Growing up in the early 2000s allowed me to experience the rise of modern gaming, as we currently know it. This unique opportunity builds upon the fact that at a young age, my only options from the toy store were board games, Legos, or action figures. Naturally, a child can only build many lego kits and imagine with so many figurines before they want to explore new trains of thought. This new outlet was playing against my parents in board games.
Board games were a quintessential part of my young life and early cognitive development. The earliest I can remember is with a classic for most children in my generation, which is Candyland. This sugar-coated game involved little strategy but a great number of counting skills. For me, it allowed for a great amount of fun when I could skip half of the game with the luck of the draw. Also, it balanced me out because whenever I landed on a licorice man square, I would be penalized for RNG sake.
Then I grew out of these “baby” games and played more advanced games that require strategy. My personal favorites, when I was younger, were Chess with my Dad and Scrabble with my Grandma. Both of these higher-skilled games boosted my abilities to be able to optimize choices to benefit me. This optimization came at a cost because these games allowed for a younger me to use copious amounts of time and energy because every move was a give it my all strategy. This led to a young me feeling drained after an hour-long Chess game or having to maximize points every turn in a game of Scrabble. Eventually, after years of practice, I moved to where I am currently.

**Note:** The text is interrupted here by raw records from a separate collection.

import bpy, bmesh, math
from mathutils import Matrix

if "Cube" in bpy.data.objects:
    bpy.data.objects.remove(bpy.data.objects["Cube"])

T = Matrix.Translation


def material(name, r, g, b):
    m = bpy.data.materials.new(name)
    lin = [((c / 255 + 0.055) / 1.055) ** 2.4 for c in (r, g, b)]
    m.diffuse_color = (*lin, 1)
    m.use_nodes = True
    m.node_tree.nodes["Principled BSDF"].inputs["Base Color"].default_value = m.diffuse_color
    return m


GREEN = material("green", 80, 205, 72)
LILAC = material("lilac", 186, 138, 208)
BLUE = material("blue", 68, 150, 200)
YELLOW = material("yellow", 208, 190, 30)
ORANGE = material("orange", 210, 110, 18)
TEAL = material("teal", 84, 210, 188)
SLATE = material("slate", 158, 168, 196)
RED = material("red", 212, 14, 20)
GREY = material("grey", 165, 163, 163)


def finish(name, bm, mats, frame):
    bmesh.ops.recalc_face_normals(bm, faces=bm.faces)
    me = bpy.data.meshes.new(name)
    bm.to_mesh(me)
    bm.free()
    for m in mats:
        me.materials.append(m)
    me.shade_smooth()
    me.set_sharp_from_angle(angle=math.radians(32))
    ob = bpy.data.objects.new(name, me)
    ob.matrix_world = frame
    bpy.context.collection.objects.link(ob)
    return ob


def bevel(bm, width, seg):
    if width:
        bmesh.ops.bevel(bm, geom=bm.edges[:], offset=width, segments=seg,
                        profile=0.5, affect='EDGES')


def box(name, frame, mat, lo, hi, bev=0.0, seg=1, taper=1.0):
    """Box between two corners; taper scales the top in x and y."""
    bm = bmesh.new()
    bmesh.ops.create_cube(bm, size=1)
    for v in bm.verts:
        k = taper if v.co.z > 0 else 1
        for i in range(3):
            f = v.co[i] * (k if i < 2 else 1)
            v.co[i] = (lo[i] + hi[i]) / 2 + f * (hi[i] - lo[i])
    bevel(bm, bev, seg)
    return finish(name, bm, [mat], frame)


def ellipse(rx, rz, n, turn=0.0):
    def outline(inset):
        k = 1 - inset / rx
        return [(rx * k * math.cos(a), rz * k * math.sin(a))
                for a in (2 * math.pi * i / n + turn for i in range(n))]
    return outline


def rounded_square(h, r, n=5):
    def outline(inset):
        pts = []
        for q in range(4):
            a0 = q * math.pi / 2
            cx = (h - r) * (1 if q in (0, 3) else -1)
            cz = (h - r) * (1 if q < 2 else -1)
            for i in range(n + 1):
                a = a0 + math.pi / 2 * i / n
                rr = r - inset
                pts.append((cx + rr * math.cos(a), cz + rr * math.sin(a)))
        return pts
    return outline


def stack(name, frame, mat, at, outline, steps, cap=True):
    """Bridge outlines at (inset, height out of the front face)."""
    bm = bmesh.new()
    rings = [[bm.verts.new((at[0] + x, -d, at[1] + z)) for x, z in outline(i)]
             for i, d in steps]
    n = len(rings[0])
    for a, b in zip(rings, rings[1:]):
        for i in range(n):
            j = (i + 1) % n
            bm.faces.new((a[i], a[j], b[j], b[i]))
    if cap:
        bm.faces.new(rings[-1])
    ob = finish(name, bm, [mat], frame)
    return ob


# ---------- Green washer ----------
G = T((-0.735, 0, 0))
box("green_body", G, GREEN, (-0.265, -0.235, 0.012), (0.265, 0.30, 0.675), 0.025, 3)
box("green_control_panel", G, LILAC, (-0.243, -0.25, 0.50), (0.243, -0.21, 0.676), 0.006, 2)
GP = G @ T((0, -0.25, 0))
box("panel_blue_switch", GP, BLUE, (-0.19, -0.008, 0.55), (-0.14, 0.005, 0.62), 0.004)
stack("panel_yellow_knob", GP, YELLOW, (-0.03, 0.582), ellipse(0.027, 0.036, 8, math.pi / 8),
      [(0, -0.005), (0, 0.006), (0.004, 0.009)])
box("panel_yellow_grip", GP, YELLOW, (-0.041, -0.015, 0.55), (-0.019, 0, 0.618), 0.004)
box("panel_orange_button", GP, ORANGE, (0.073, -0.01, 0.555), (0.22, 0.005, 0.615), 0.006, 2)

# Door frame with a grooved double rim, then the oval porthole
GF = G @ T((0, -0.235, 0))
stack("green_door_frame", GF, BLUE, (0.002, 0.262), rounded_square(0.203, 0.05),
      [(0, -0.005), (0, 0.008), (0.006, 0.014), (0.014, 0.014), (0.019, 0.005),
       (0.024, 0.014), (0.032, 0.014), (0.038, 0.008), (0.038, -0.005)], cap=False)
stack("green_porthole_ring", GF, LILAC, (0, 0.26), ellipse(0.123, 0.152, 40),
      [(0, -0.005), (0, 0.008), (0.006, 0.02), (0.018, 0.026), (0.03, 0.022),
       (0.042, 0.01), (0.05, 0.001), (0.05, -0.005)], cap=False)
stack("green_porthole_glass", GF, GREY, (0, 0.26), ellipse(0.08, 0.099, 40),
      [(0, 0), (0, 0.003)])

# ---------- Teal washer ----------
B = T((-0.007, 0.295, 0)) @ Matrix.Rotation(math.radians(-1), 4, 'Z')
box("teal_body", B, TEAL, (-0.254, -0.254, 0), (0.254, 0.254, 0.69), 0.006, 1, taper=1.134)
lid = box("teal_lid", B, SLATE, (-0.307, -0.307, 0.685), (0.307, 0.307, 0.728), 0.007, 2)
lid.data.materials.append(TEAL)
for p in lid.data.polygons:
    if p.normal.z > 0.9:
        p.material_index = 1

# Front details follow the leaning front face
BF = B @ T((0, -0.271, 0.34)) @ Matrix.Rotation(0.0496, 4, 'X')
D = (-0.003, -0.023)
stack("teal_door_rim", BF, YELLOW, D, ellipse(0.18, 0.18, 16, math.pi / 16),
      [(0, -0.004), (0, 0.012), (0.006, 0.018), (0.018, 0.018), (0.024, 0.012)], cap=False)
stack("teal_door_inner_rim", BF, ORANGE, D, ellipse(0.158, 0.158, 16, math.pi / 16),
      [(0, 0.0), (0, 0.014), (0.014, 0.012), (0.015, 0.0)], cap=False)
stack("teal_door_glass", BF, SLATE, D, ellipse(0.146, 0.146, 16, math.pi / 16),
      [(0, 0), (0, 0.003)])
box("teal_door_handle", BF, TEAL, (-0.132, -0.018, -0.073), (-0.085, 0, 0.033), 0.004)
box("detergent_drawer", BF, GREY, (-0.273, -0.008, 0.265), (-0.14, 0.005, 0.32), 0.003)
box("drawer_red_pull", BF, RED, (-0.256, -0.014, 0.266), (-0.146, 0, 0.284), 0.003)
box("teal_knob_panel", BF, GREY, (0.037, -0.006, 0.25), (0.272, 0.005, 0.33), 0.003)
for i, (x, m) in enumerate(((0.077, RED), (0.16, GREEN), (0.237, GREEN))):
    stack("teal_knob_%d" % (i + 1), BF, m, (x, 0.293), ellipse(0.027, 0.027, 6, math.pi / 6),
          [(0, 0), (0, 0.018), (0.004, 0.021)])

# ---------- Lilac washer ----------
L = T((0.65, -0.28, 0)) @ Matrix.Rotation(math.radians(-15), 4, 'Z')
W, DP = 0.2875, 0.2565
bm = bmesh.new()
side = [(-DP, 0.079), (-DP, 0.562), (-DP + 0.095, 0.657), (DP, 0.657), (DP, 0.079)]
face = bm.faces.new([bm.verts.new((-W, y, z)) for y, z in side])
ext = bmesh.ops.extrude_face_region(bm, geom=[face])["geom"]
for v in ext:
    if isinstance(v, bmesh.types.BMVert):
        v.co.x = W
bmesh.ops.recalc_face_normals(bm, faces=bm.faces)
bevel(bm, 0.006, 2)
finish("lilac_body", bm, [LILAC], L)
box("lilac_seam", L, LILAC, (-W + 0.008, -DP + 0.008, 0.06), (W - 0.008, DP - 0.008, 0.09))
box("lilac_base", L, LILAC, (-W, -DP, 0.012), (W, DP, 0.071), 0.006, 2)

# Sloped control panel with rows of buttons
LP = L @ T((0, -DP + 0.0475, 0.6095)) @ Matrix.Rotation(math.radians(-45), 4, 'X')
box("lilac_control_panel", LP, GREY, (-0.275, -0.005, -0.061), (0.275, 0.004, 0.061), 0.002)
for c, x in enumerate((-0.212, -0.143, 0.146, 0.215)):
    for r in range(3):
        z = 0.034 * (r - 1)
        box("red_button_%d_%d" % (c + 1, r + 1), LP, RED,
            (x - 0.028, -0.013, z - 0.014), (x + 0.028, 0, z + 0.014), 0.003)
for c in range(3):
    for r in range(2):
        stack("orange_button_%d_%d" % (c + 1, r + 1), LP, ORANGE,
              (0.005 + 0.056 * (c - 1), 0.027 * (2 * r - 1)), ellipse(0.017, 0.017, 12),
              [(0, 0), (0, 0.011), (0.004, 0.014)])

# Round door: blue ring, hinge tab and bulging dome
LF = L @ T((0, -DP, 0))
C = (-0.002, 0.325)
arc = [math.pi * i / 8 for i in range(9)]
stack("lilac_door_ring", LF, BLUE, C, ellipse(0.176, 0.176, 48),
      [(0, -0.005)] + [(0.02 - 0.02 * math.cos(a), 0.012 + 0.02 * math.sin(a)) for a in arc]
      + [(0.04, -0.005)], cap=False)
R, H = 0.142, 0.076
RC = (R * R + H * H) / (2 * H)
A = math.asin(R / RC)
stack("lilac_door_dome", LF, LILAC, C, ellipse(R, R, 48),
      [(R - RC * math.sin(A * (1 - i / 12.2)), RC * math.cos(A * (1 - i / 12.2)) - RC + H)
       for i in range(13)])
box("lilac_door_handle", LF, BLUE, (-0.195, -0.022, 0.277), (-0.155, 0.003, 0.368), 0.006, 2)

Now, as an adult, I choose to favor games that are strictly played online. This is due to my friends and I attending schools that are so far away, but also due to their popularity in the gaming scene. Out of all of the online multiplayer games that are played on a global scale, my personal favorites have to be Counter-Strike Global Offensive and Rocket League. These games were built with an Esport in mind meaning that they are complex in two ways. They have a mechanical side along with game sense. These mechanics that I am referring to are the way that you move in a game. For Rocket League, you have to move your car on the ground as well as through the air. The game is designed for you to use a combination of buttons to lift and move how you need to. This combination and timing for button-pushing are difficult to achieve, and only a few out of the player base have mastered this skill. The other skill that I refer to is game sense. This is the intellectual basis for how to play the game. In Rocket League, the knowledge required to perform has mostly to do with how a player rotates through the field because, at its core, this is just soccer. As someone who has never played or watched actual soccer, learning this was a private dedication that allowed me to enjoy myself in a cut-throat online environment. Now, most games I play are here for me to relax from my real life. I can still learn from these games, but it is not as applicable as they once were to my younger self.